[Items from a dataset]
########################################

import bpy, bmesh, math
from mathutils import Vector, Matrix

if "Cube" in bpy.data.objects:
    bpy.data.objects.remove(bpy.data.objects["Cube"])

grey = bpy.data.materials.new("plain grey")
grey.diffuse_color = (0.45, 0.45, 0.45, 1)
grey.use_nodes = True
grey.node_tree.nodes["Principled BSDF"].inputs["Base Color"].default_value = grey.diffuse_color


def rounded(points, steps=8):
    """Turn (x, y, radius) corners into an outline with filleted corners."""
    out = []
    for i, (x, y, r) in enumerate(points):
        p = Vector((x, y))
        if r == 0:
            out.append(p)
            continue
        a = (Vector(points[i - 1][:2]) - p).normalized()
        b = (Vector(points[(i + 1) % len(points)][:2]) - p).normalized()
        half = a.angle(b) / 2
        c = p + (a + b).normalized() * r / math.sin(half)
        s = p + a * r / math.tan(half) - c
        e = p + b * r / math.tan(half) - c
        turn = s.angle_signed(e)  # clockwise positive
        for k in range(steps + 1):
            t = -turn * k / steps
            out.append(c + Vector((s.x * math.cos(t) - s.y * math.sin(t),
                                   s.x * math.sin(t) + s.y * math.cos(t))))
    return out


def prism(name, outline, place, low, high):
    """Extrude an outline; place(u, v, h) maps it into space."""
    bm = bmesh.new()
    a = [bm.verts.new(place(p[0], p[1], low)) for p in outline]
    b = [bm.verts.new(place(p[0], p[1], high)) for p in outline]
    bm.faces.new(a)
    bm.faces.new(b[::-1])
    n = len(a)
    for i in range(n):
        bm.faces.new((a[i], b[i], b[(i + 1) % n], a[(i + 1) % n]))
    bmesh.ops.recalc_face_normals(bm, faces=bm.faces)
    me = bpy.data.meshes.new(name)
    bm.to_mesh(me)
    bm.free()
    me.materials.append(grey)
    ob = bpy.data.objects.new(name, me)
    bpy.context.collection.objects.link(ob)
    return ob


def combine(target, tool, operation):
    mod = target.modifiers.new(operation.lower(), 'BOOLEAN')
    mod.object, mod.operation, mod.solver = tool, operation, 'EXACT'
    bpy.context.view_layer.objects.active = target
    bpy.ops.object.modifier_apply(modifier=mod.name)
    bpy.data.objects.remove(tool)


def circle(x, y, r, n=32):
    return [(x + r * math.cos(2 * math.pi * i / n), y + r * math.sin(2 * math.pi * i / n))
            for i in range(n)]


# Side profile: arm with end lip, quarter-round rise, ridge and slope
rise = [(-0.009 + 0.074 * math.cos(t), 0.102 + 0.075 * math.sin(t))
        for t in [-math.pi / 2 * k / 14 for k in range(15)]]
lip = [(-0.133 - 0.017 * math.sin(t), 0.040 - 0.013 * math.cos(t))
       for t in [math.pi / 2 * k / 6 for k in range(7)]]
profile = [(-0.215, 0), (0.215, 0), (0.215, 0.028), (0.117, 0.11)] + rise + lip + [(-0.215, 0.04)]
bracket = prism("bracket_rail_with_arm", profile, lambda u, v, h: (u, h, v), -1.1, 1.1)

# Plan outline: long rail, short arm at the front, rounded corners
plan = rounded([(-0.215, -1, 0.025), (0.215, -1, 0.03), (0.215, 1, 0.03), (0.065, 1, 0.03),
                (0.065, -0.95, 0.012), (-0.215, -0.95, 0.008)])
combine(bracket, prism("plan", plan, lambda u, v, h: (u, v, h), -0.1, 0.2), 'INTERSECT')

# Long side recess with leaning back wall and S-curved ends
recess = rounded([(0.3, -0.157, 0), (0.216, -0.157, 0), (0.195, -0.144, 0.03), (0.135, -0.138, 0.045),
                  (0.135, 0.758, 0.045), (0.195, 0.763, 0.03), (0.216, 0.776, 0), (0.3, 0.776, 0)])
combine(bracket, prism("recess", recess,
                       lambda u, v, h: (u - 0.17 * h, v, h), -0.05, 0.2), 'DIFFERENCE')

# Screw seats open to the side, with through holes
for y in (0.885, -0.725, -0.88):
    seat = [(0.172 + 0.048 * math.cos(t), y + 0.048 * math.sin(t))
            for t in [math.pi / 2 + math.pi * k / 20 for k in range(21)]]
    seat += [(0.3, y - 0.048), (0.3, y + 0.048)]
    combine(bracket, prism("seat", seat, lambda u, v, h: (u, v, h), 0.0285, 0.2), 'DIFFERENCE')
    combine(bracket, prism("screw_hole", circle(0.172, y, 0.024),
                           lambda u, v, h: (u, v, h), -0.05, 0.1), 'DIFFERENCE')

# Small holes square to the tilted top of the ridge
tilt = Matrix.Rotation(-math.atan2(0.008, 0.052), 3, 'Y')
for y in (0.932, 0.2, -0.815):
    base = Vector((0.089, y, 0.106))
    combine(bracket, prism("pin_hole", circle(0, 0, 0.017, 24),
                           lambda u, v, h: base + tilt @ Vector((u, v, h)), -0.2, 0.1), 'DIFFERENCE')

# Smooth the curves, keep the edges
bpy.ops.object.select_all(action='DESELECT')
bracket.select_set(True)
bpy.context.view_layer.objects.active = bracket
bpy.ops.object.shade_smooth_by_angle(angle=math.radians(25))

########################################

Print the records verbatim, stopping after the "for k in range(steps" line.

import bpy, bmesh, math
from mathutils import Vector, Matrix

if "Cube" in bpy.data.objects:
    bpy.data.objects.remove(bpy.data.objects["Cube"])

grey = bpy.data.materials.new("plain grey")
grey.diffuse_color = (0.45, 0.45, 0.45, 1)
grey.use_nodes = True
grey.node_tree.nodes["Principled BSDF"].inputs["Base Color"].default_value = grey.diffuse_color


def rounded(points, steps=8):
    """Turn (x, y, radius) corners into an outline with filleted corners."""
    out = []
    for i, (x, y, r) in enumerate(points):
        p = Vector((x, y))
        if r == 0:
            out.append(p)
            continue
        a = (Vector(points[i - 1][:2]) - p).normalized()
        b = (Vector(points[(i + 1) % len(points)][:2]) - p).normalized()
        half = a.angle(b) / 2
        c = p + (a + b).normalized() * r / math.sin(half)
        s = p + a * r / math.tan(half) - c
        e = p + b * r / math.tan(half) - c
        turn = s.angle_signed(e)  # clockwise positive
        for k in range(steps + 1):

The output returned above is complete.